Written by: David Lenton
What initially drew me to The Burlap Bears was an interest in how Patrick McDonough was going to turn teddy bears into something to be feared. Dolls and puppets already have something innately unsettling about them, because they take the human form and make it inhuman; while teddy bears, on the other hand, don’t quite have the same quality to them. So, I was intrigued.
Having since read the story, I’m now just…confused, and a little thankful that The Burlap Bears comes in at just over 60 pages.
I don’t understand what the bears – Billie and Jeffrey – are, or why they’re killing people. I don’t understand how they choose their victims, because even the suggested reasoning in the book is inconsistently applied. And I don’t understand about 90% of any of the characters’ actions – in part because they’re so unclearly defined that there’s no core personality traits against which to judge their actions, but also because many of their actions just don’t make any kind of sense, both within the logic of the story itself (insofar as any can be said to exist), and more broadly.
What I do understand, is that a major overhaul of everything in this story – largely made up of a collection of tired clichés and one-dimensional characters, wrapped in the plot from The Ring – would be required in order for it to be anywhere near worth reading.

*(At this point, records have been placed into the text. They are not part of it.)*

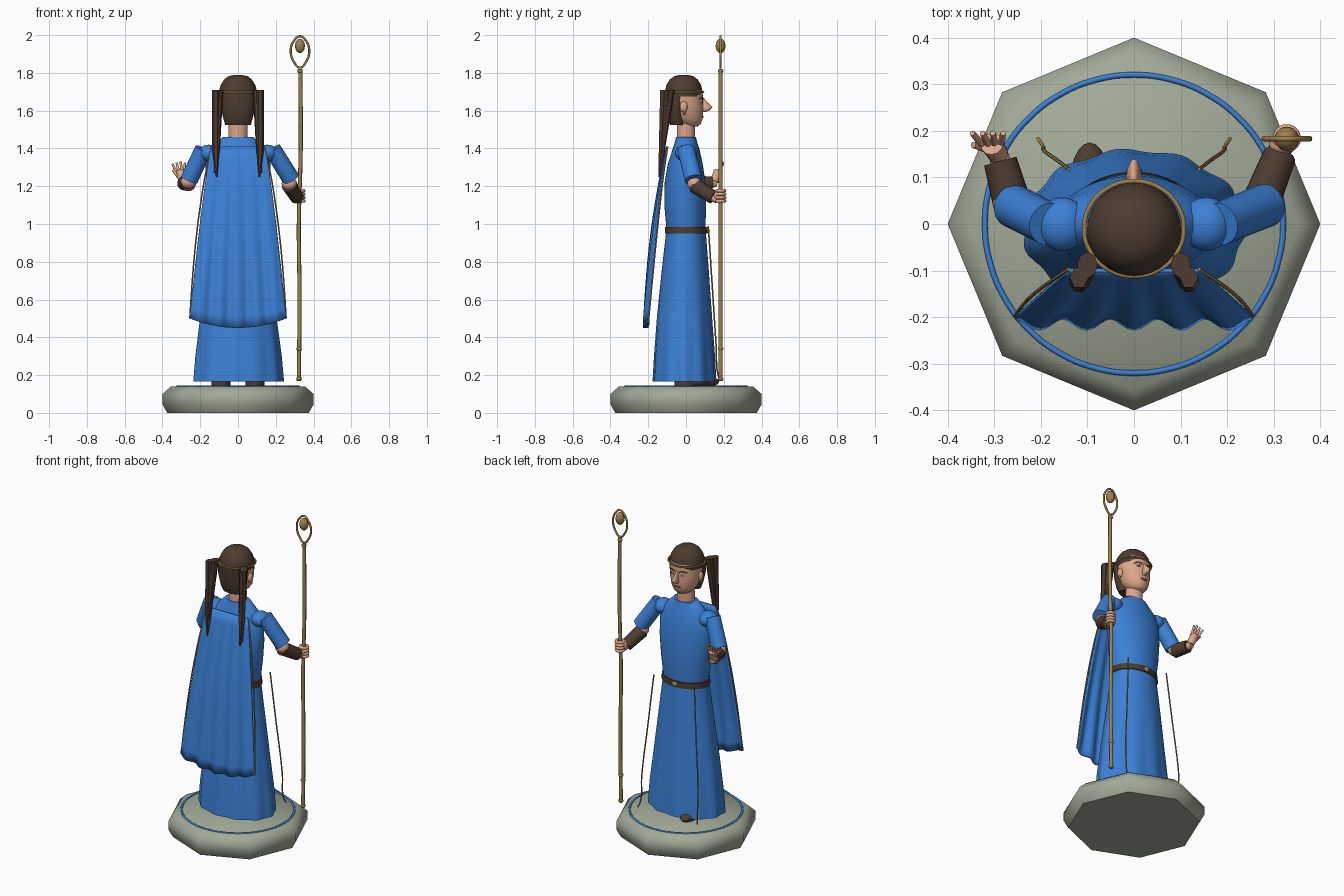
import bpy, bmesh, math
from mathutils import Vector

if "Cube" in bpy.data.objects:
    bpy.data.objects.remove(bpy.data.objects["Cube"])


def mat(name, rgb):
    m = bpy.data.materials.new(name)
    m.diffuse_color = (*rgb, 1)
    m.use_nodes = True
    m.node_tree.nodes["Principled BSDF"].inputs["Base Color"].default_value = m.diffuse_color
    return m


BLUE = mat("blue_cloth", (0.045, 0.22, 0.68))
STONE = mat("grey_stone", (0.36, 0.40, 0.31))
BROWN = mat("dark_brown", (0.075, 0.045, 0.03))
GOLD = mat("old_gold", (0.34, 0.22, 0.075))
SKIN = mat("skin", (0.72, 0.39, 0.26))
LIP = mat("lip_red", (0.30, 0.08, 0.06))
WHITE = mat("eye_white", (0.75, 0.70, 0.62))


def finish(name, bm, material, angle=45):
    bmesh.ops.recalc_face_normals(bm, faces=bm.faces)
    me = bpy.data.meshes.new(name)
    bm.to_mesh(me)
    bm.free()
    me.materials.append(material)
    ob = bpy.data.objects.new(name, me)
    bpy.context.collection.objects.link(ob)
    if angle:
        bpy.ops.object.select_all(action='DESELECT')
        ob.select_set(True)
        bpy.context.view_layer.objects.active = ob
        bpy.ops.object.shade_smooth_by_angle(angle=math.radians(angle))
    return ob


def loft(name, rings, material, seg=32, fold=0.0, folds=11, angle=45):
    """Stack of elliptical rings (z, cx, cy, rx, ry); folds deepen downwards."""
    bm = bmesh.new()
    lo, hi = rings[0][0], rings[-1][0]
    loops = []
    for z, cx, cy, rx, ry in rings:
        k = fold * ((hi - z) / (hi - lo)) ** 2
        loop = []
        for i in range(seg):
            a = 2 * math.pi * i / seg
            f = 1 + k * math.cos(folds * a)
            loop.append(bm.verts.new((cx + rx * f * math.cos(a), cy + ry * f * math.sin(a), z)))
        loops.append(loop)
    for a, b in zip(loops, loops[1:]):
        for i in range(seg):
            j = (i + 1) % seg
            bm.faces.new((a[i], a[j], b[j], b[i]))
    bm.faces.new(loops[0])
    bm.faces.new(loops[-1])
    return finish(name, bm, material, angle)


def limb(name, p, q, r1, r2, material, seg=20):
    p, q = Vector(p), Vector(q)
    bm = bmesh.new()
    bmesh.ops.create_cone(bm, cap_ends=True, segments=seg, radius1=r1, radius2=r2, depth=(q - p).length)
    bm.transform((q - p).to_track_quat('Z', 'Y').to_matrix().to_4x4())
    bmesh.ops.translate(bm, verts=bm.verts, vec=(p + q) / 2)
    return finish(name, bm, material)


def ball(name, c, size, material, seg=20):
    bm = bmesh.new()
    bmesh.ops.create_uvsphere(bm, u_segments=seg, v_segments=seg // 2 + 2, radius=1)
    bmesh.ops.scale(bm, verts=bm.verts, vec=size)
    bmesh.ops.translate(bm, verts=bm.verts, vec=c)
    return finish(name, bm, material, 60)


def tube(name, pts, r, material, closed=False):
    cu = bpy.data.curves.new(name, 'CURVE')
    cu.dimensions = '3D'
    cu.bevel_depth, cu.bevel_resolution, cu.resolution_u = r, 2, 6
    cu.use_fill_caps = True
    sp = cu.splines.new('BEZIER')
    sp.bezier_points.add(len(pts) - 1)
    for b, p in zip(sp.bezier_points, pts):
        b.co = p
        b.handle_left_type = b.handle_right_type = 'AUTO'
    sp.use_cyclic_u = closed
    ob = bpy.data.objects.new(name, cu)
    ob.data.materials.append(material)
    bpy.context.collection.objects.link(ob)
    return ob


def ring(name, c, rx, ry, r, material, tilt=0.0, n=12):
    pts = []
    for i in range(n):
        a = 2 * math.pi * i / n
        y = ry * math.sin(a)
        pts.append((c[0] + rx * math.cos(a), c[1] + y, c[2] + y * tilt))
    return tube(name, pts, r, material, True)


# Stone base with inlaid ring
loft("base", [(0, 0, 0, .375, .375), (.045, 0, 0, .4, .4), (.1, 0, 0, .4, .4),
              (.14, 0, 0, .355, .355)], STONE, seg=8, angle=50)
ring("base_ring", (0, 0, .14), .32, .32, .006, BLUE, n=24)

# Robe, belt and buckle
loft("skirt", [(.165, 0, -.008, .238, .167), (.3, 0, -.008, .228, .16), (.5, 0, -.008, .203, .146),
               (.75, 0, -.004, .17, .125), (.97, 0, 0, .14, .104)], BLUE, seg=88, fold=.025)
loft("torso", [(.96, 0, 0, .138, .102), (1.1, 0, -.004, .158, .111), (1.22, 0, -.005, .17, .108),
               (1.32, 0, -.004, .172, .092), (1.39, 0, 0, .15, .073), (1.43, 0, 0, .11, .06),
               (1.46, 0, 0, .08, .052)], BLUE, seg=40, angle=60)
loft("belt", [(.95, 0, 0, .15, .112), (.985, 0, 0, .148, .11)], BROWN, seg=40)
ball("buckle", (0, .112, .968), (.018, .01, .016), GOLD)

# Shoes, the left one stepping forward
for side, y in ((-1, .09), (1, .04)):
    ball("shoe", (side * .095, y, .165), (.042, .085, .03), BROWN)
    loft("ankle", [(.14, side * .09, 0, .05, .06), (.2, side * .09, 0, .05, .06)], BROWN, seg=16)

# Front trims hanging from the waist
for s in (-1, 1):
    tube("front_trim", [(s * .14, .118, .99), (s * .165, .137, .7), (s * .195, .16, .35),
                        (s * .197, .17, .2), (s * .206, .183, .17)], .004, GOLD)


# Draped cape
def cape_point(u, v):
    x = u * (.14 + .115 * v ** .8)
    y = -.1 - .112 * v ** .85 - .012 * v * math.cos(5 * math.pi * u) - .018 * math.sin(math.pi * v) * (1 - u * u)
    z = 1.41 - v * (.91 + .05 * (1 - u * u))
    return Vector((x, y, z))


bm = bmesh.new()
NU, NV = 40, 16
grid = [[bm.verts.new(cape_point(2 * i / NU - 1, j / NV)) for i in range(NU + 1)] for j in range(NV + 1)]
for j in range(NV):
    for i in range(NU):
        bm.faces.new((grid[j][i], grid[j][i + 1], grid[j + 1][i + 1], grid[j + 1][i]))
cape = finish("cape", bm, BLUE)
sol = cape.modifiers.new("thickness", 'SOLIDIFY')
sol.thickness, sol.offset = .01, 0
for s in (-1, 1):
    tube("cape_trim", [cape_point(s, j / 6) + Vector((s * .012 * math.sin(math.pi * j / 6), .003, 0))
                       for j in range(7)], .004, GOLD)

# Neck and head
loft("neck", [(1.44, 0, 0, .052, .048), (1.54, 0, 0, .05, .048)], SKIN, seg=24)
loft("head", [(1.515, 0, .03, .03, .03), (1.53, 0, .022, .055, .056), (1.56, 0, .01, .075, .078),
              (1.61, 0, .0, .09, .092), (1.66, 0, -.005, .096, .095), (1.71, 0, -.008, .096, .095)], SKIN, angle=70)
loft("nose", [(1.592, 0, .088, .01, .014), (1.605, 0, .1, .018, .03), (1.62, 0, .106, .014, .034),
              (1.645, 0, .09, .009, .022), (1.67, 0, .08, .006, .012)], SKIN, seg=12, angle=70)
for s in (-1, 1):
    ball("ear", (s * .094, -.012, 1.62), (.013, .02, .03), SKIN, 12)
    ball("earring", (s * .1, -.01, 1.588), (.007, .007, .01), GOLD, 8)
    ball("eye", (s * .036, .0835, 1.645), (.015, .005, .006), WHITE, 12)
    ball("pupil", (s * .036, .087, 1.645), (.006, .0035, .006), BROWN, 8)
    tube("brow", [(s * .016, .09, 1.662), (s * .037, .086, 1.668), (s * .058, .07, 1.661)], .003, BROWN)
ball("mouth", (0, .088, 1.568), (.024, .006, .006), LIP, 12)

# Hair, headband and hanging locks
loft("hair_cap", [(1.675, 0, -.012, .1, .099), (1.70, 0, -.012, .101, .1), (1.735, 0, -.012, .092, .092),
                  (1.765, 0, -.012, .074, .074), (1.783, 0, -.012, .05, .05),
                  (1.79, 0, -.012, .015, .015)], BROWN, angle=60)
loft("hair_back", [(1.525, 0, -.045, .068, .04), (1.56, 0, -.05, .078, .05), (1.62, 0, -.052, .092, .056),
                   (1.69, 0, -.05, .099, .06)], BROWN, angle=60)
ring("headband", (0, -.01, 1.698), .107, .102, .005, GOLD)
for s in (-1, 1):
    loft("lock_inner", [(1.27, s * .118, -.135, .008, .01), (1.42, s * .112, -.125, .018, .018),
                        (1.71, s * .1, -.088, .022, .028)], BROWN, seg=8, angle=30)
    loft("lock_outer", [(1.25, s * .113, -.142, .004, .005), (1.4, s * .118, -.13, .02, .016),
                        (1.71, s * .118, -.115, .02, .025)], BROWN, seg=6, angle=30)

# Arms: shoulder, elbow, wrist
ARMS = [(-1, (-.183, 0, 1.395), (-.258, .038, 1.235), (-.262, .045, 1.215), (-.287, .135, 1.215)),
        (1, (.183, 0, 1.395), (.283, .04, 1.235), (.272, .045, 1.205), (.312, .145, 1.14))]
for s, sh, el, b0, b1 in ARMS:
    ball("shoulder", (s * .155, 0, 1.375), (.055, .058, .045), BLUE)
    limb("sleeve", sh, el, .046, .047, BLUE)
    ball("elbow", (b0[0], b0[1], b0[2] + .008), (.041, .038, .036), SKIN)
    limb("bracer", b0, b1, .041, .036, BROWN)
    d = (Vector(b1) - Vector(b0)).normalized()
    limb("wrist", b1, Vector(b1) + d * .025, .022, .02, SKIN)

# Open left hand
limb("left_palm", (-.292, .15, 1.225), (-.305, .172, 1.28), .022, .025, SKIN, 12)
for i in range(4):
    x = -.285 - .014 * i
    limb("left_finger", (x, .172, 1.275), (x - .008 * (i - .5), .195, 1.33 - .006 * abs(i - 1)), .008, .006, SKIN, 8)
limb("left_thumb", (-.312, .16, 1.245), (-.345, .17, 1.285), .009, .007, SKIN, 8)

# Right fist around the staff
ball("right_palm", (.318, .168, 1.15), (.028, .022, .036), SKIN)
for i in range(4):
    ring("right_finger", (.328, .184, 1.122 + .018 * i), .021, .021, .009, SKIN, n=8)

# Staff with hoop and gem
SX, SY = .328, .183
tube("staff", [(SX - .006, SY, .17), (SX - .002, SY, .6), (SX - .006, SY, 1.0), (SX + .004, SY, 1.4),
               (SX + .002, SY, 1.82)], .011, GOLD)
for z in (.18, .34, 1.81):
    ball("staff_collar", (SX if z > 1 else SX - .005, SY, z), (.015, .015, .012), GOLD, 12)
tube("staff_hoop", [(SX, SY, 1.828), (SX - .03, SY, 1.855), (SX - .049, SY, 1.915), (SX - .032, SY, 1.97),
                    (SX, SY, 1.994), (SX + .032, SY, 1.97), (SX + .049, SY, 1.915), (SX + .03, SY, 1.855)],
     .006, GOLD, True)
ball("staff_gem", (SX, SY, 1.943), (.026, .026, .038), GOLD)
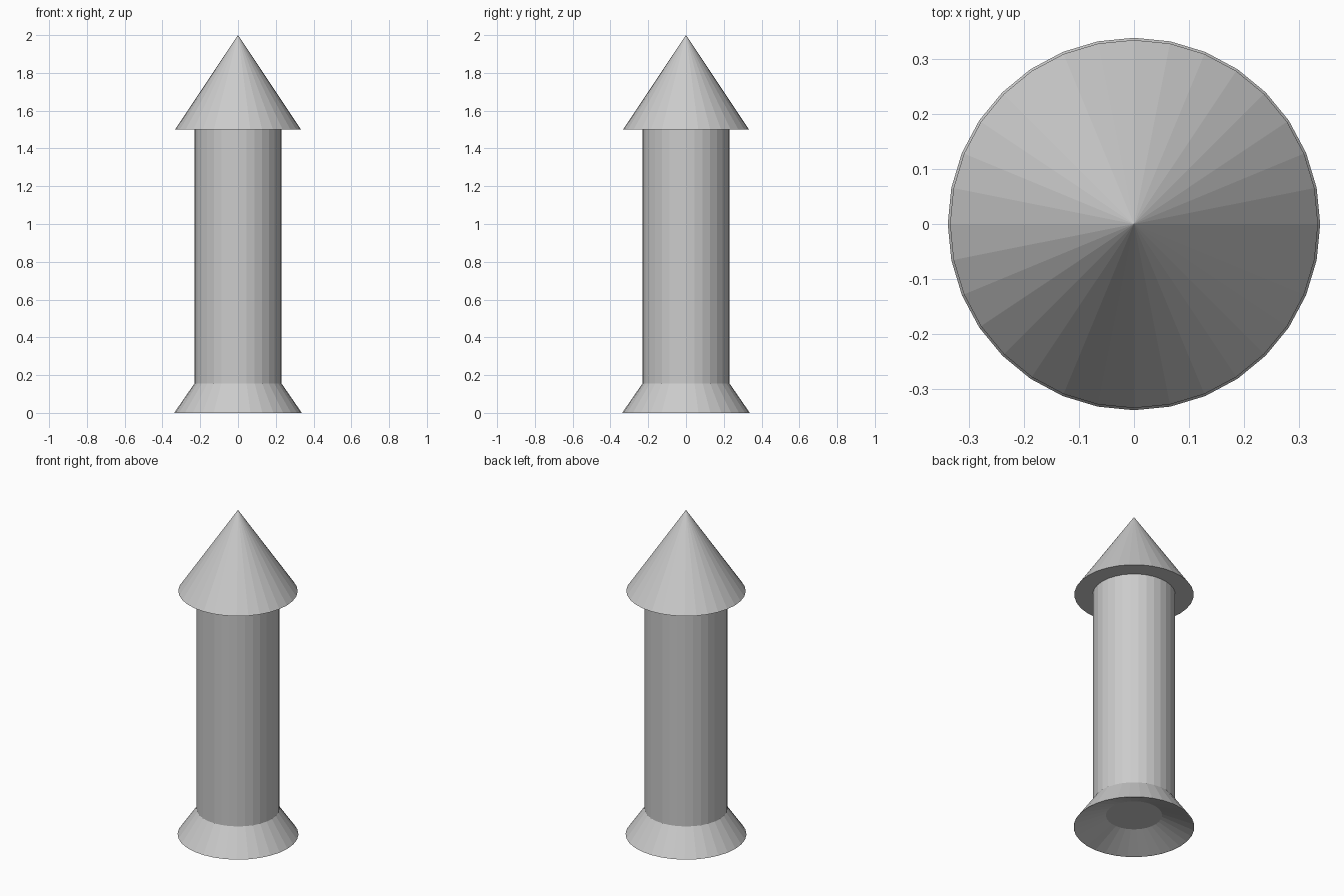
import bpy
import bmesh
from math import cos, sin, tau

if "Cube" in bpy.data.objects:
    bpy.data.objects.remove(bpy.data.objects["Cube"])

SIDES = 32


def lathe(name, profile):
    """Spin a (radius, z) profile round z; open ends get caps, radius 0 gives a tip."""
    bm = bmesh.new()
    rings = []
    for r, z in profile:
        if r == 0:
            rings.append([bm.verts.new((0, 0, z))])
        else:
            rings.append([bm.verts.new((r * cos(tau * i / SIDES), r * sin(tau * i / SIDES), z))
                          for i in range(SIDES)])
    for low, high in zip(rings, rings[1:]):
        for i in range(SIDES):
            j = (i + 1) % SIDES
            if len(high) == 1:
                bm.faces.new((low[i], low[j], high[0]))
            else:
                bm.faces.new((low[i], low[j], high[j], high[i]))
    for ring in (rings[0], rings[-1]):
        if len(ring) > 1:
            bm.faces.new(ring)
    bmesh.ops.recalc_face_normals(bm, faces=bm.faces)
    mesh = bpy.data.meshes.new(name)
    bm.to_mesh(mesh)
    bm.free()
    obj = bpy.data.objects.new(name, mesh)
    bpy.context.collection.objects.link(obj)
    return obj


# Pointed nose with a flat overhanging underside
lathe("nose_cone", [(0.334, 1.5), (0, 2.0)])

# Straight body, and flared skirt with a shallow dish underneath
lathe("body_and_skirt", [(0.157, 0.075), (0.333, 0.0), (0.338, 0.0),
                         (0.231, 0.155), (0.231, 1.5)])
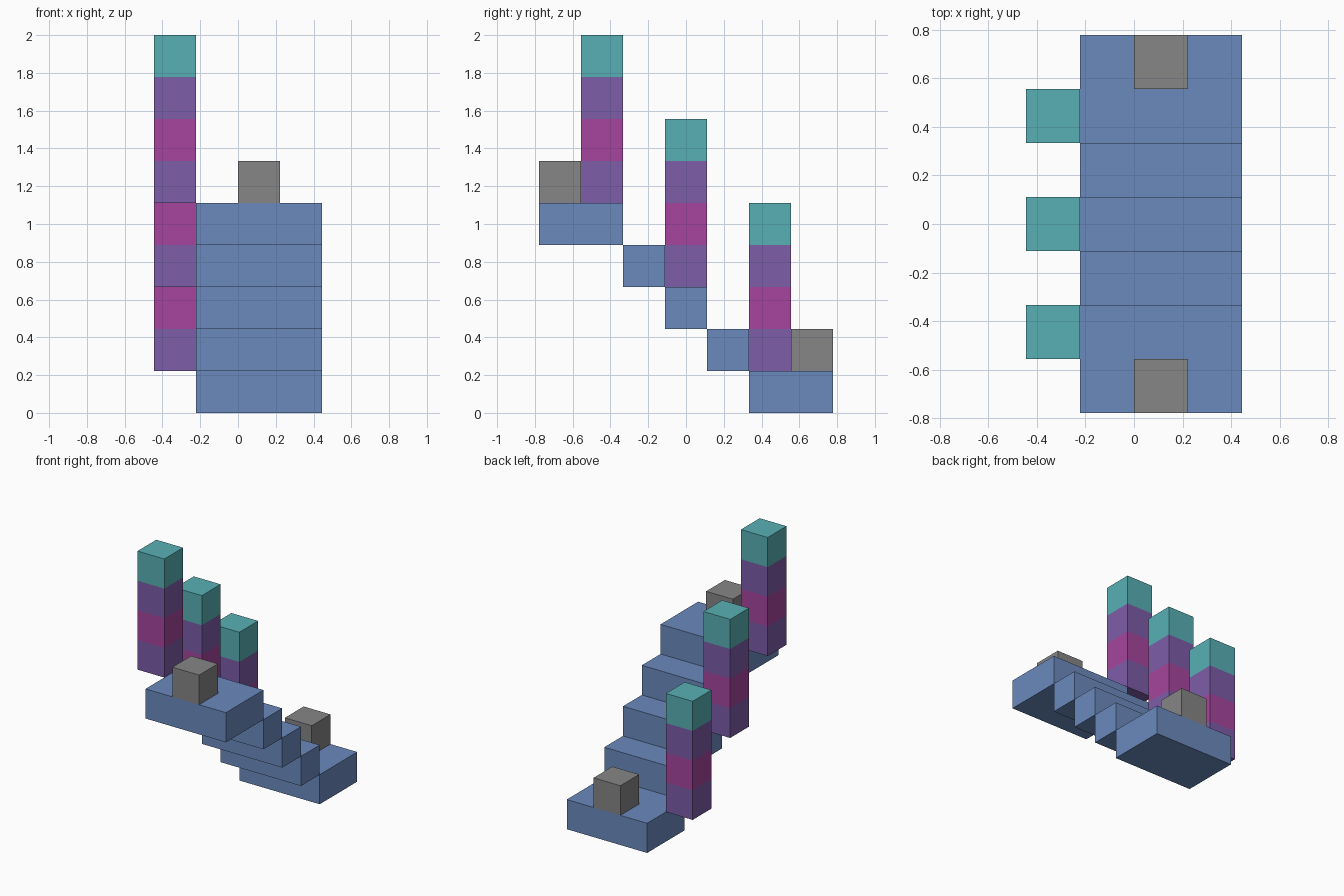
import bpy
import bmesh
from mathutils import Vector

U = 2 / 9                        # one block
ORIGIN = Vector((-2, -3.5, 0))   # block grid corner, in blocks

if "Cube" in bpy.data.objects:
    bpy.data.objects.remove(bpy.data.objects["Cube"], do_unlink=True)


def to_linear(c):
    c /= 255
    return c / 12.92 if c <= 0.04045 else ((c + 0.055) / 1.055) ** 2.4


def material(name, *rgb):
    mat = bpy.data.materials.new(name)
    mat.use_nodes = True
    colour = (*[to_linear(c) for c in rgb], 1)
    mat.diffuse_color = colour
    mat.node_tree.nodes["Principled BSDF"].inputs["Base Color"].default_value = colour
    return mat


blue = material("blue", 107, 138, 190)
grey = material("grey", 134, 134, 134)
purple = material("purple", 125, 93, 168)
magenta = material("magenta", 166, 69, 158)
teal = material("teal", 88, 176, 181)


def block(name, corner, size, mats, bands=()):
    """Box from a grid corner; bands gives a material slot per block of height."""
    bm = bmesh.new()
    bmesh.ops.create_cube(bm, size=1)
    for v in bm.verts:
        v.co = (v.co + Vector((0.5, 0.5, 0.5))) * Vector(size)
    for level in range(1, len(bands)):
        bmesh.ops.bisect_plane(bm, geom=bm.verts[:] + bm.edges[:] + bm.faces[:],
                               plane_co=(0, 0, level), plane_no=(0, 0, 1))
    if bands:
        for f in bm.faces:
            height = f.calc_center_median().z
            f.material_index = bands[min(int(height), len(bands) - 1)]
    for v in bm.verts:
        v.co *= U
    mesh = bpy.data.meshes.new(name)
    bm.to_mesh(mesh)
    bm.free()
    for m in mats:
        mesh.materials.append(m)
    obj = bpy.data.objects.new(name, mesh)
    obj.location = (Vector(corner) + ORIGIN) * U
    bpy.context.collection.objects.link(obj)
    return obj


# Landings at both ends, each with a grey block on its outer edge
block("upper_landing", (1, 0, 4), (3, 2, 1), [blue])
block("lower_landing", (1, 5, 0), (3, 2, 1), [blue])
block("upper_block", (2, 0, 5), (1, 1, 1), [grey])
block("lower_block", (2, 6, 1), (1, 1, 1), [grey])

# Steps descending towards the back
for i in range(3):
    block(f"step_{i + 1}", (1, 2 + i, 3 - i), (3, 1, 1), [blue])

# Banded pillars along the right side, with teal caps
for i in range(3):
    block(f"pillar_{i + 1}", (0, 1 + 2 * i, 5 - 2 * i), (1, 1, 4),
          [purple, magenta, teal], bands=(0, 1, 0, 2))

It might seem harsh to say so, but as it stands, there are just so many fundamental flaws with The Burlap Bears that I can’t imagine anyone enjoying the experience of reading it. I know I certainly didn’t.
Rating: 0.5/5 (for effort)